Staff is investigating the cause of the sturgeon mortalities, but say that elevated temperatures and low dissolved oxygen levels in the water may be significant factors.


Of the 67 dead sturgeon observed in the John Day pool in the last two weeks, biologists were able to retrieve 29 that were in good enough condition to study.


“Externally, there were no marks or visible trauma, so they were in good physical condition,” Ehlke said. “They had full bellies and there were no hooks in the belly.” Two of the 29 fish had hook marks on the body.


All the sturgeon stomachs were full of sockeye salmon, but it appears that at least most of the salmon had died prior to ingestion. This, according to biologists, is common feeding behavior for sturgeon. 


Biologists are finding a few dead sockeye in the pool as well. There is no confirmation that the sockeye had died of columnares, a bacteria commonly found in fish, but exacerbated by water temperatures that exceed 60 degrees and that has been found in dead salmon in the Willamette and Deschutes rivers.


However, even if that were the cause of the sockeye deaths, WDFW pathologists say that it would be highly unlikely the disease could be transferred to the sturgeon through ingestion.


Although it is rare, this year is not the first time biologists have seen sturgeon die due to warm water. Ehlke pointed to a smaller die-off in the John Day pool a couple of years ago and most recently there was a die-off in the Fraser River in British Columbia.


A more likely cause of the sturgeon die-off is the decreasing amount of dissolved oxygen as the water warms, according to information garnered from the Fraser River sturgeon die-off, Ehlke said. The issue is specific to large sturgeon that typically have a lower metabolic rate than smaller sturgeon and so are less efficient in getting oxygen from the water.


It’s uncertain how this die-off will impact the total abundance of sturgeon in the mid-Columbia River. In the size range of greater than 55 inches long, according to Ehlke, the abundance in the Bonneville pool is estimated to be about 3,000 fish. There are 1,300 fish in The Dalles Pool and approximately 2,800 fish in the John Day pool.
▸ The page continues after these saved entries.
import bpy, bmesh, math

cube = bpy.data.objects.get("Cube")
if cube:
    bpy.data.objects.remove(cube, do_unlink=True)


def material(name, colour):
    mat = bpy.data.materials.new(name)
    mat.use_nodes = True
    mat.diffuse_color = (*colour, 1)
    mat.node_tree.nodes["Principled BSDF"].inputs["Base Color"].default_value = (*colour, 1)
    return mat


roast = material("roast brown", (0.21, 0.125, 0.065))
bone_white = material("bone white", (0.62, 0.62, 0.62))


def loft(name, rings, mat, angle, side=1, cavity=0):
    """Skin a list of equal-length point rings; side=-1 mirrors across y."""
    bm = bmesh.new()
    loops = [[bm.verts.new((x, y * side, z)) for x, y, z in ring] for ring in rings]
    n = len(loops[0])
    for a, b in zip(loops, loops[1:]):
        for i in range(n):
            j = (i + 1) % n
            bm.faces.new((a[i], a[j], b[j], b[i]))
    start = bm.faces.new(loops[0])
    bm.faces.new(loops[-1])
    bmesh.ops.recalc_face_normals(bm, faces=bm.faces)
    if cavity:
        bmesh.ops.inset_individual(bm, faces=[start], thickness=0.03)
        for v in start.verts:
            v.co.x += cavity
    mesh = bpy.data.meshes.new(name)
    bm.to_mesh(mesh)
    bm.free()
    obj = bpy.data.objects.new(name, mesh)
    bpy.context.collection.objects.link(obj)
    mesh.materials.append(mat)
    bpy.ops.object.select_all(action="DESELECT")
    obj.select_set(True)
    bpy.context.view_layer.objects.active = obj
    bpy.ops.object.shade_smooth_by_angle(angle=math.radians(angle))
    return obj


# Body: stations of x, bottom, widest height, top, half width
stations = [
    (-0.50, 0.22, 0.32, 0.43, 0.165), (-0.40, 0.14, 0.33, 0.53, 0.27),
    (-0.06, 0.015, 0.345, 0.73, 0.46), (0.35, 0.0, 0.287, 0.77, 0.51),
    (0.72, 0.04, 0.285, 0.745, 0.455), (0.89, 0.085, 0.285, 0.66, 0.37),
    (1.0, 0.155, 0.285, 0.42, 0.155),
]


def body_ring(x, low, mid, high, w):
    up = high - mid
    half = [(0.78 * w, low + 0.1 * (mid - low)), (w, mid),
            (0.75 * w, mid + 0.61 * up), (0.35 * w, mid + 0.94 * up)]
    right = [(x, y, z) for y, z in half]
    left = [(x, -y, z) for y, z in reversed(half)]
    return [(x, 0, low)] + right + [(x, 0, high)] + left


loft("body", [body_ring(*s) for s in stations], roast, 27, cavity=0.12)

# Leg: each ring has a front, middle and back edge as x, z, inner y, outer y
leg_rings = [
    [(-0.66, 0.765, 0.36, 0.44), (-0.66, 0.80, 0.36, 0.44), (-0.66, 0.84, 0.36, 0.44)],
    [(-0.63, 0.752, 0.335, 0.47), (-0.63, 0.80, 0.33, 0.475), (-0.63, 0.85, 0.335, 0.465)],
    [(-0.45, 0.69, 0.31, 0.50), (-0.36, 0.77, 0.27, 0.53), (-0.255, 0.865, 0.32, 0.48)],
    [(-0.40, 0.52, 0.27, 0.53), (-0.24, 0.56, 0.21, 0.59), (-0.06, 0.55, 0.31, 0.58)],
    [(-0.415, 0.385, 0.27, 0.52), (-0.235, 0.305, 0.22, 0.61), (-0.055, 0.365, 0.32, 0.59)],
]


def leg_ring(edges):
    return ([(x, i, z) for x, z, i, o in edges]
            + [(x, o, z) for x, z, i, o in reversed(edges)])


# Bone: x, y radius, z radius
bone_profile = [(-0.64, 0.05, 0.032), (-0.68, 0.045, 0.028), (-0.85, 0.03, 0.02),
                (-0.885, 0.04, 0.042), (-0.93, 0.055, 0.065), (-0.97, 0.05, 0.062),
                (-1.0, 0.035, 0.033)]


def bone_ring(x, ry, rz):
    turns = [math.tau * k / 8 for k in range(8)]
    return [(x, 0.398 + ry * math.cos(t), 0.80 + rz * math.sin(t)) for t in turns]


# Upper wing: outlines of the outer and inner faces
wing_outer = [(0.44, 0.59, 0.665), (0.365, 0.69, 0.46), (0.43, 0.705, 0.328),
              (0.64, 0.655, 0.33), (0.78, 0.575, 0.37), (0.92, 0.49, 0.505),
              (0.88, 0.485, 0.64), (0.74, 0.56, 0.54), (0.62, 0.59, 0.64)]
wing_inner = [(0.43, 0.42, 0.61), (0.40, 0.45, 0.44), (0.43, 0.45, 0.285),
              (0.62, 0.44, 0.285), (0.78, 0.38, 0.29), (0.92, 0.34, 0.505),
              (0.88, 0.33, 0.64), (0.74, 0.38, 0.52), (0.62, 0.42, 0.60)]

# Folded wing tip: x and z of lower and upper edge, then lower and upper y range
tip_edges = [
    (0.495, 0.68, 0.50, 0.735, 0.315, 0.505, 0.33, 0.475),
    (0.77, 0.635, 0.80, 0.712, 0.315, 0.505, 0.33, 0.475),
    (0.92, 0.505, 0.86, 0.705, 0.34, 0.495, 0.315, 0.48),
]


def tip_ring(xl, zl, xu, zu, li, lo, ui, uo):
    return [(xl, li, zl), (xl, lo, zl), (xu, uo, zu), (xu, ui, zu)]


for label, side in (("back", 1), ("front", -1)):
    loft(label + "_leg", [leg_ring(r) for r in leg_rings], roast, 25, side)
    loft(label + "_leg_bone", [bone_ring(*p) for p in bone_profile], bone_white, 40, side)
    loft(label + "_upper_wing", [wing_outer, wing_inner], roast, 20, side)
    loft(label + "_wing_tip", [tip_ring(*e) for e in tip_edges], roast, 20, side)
In other action this week, the Compact extended by one day treaty Indian fishing to 6 pm Thursday, July 16. The treaty fishing this week began 6 am, Monday, July 13. The change extends fishing to three and one half days this week. The Compact will meet again Monday to consider more treaty fishing.


At the same time, the Compact rescinded planned commercial gillnetting in the Columbia River downstream of Bonneville Dam. That 12-hour opening was to have been 7 pm Tuesday, July 14 to 7 am Wednesday, July 15. Non-treaty commercial gillnetters have taken 99 percent of their allotted fish, according to Compact staff.


This is despite a higher estimate of the summer chinook run size to 108,000 fish, up from 100,000 fish estimated by the U.S. v Oregon Technical Advisory Committee last week. This is the largest run of summer chinook since 1960. Summer chinook are not listed under the federal Endangered Species Act and is considered a healthy run of fish. All are destined for Priest Rapids Dam.


TAC also increased its estimate of the sockeye salmon run to 500,000 fish, up from 480,000 last week.


Bookmark and Share


The Columbia Basin Bulletin, Bend, Oregon. For information or comments call 541-312-8860.
Bend Oregon Website Design by Bend Oregon Website Design by Smart SolutionsProduced by Intermountain Communications  |  Site Map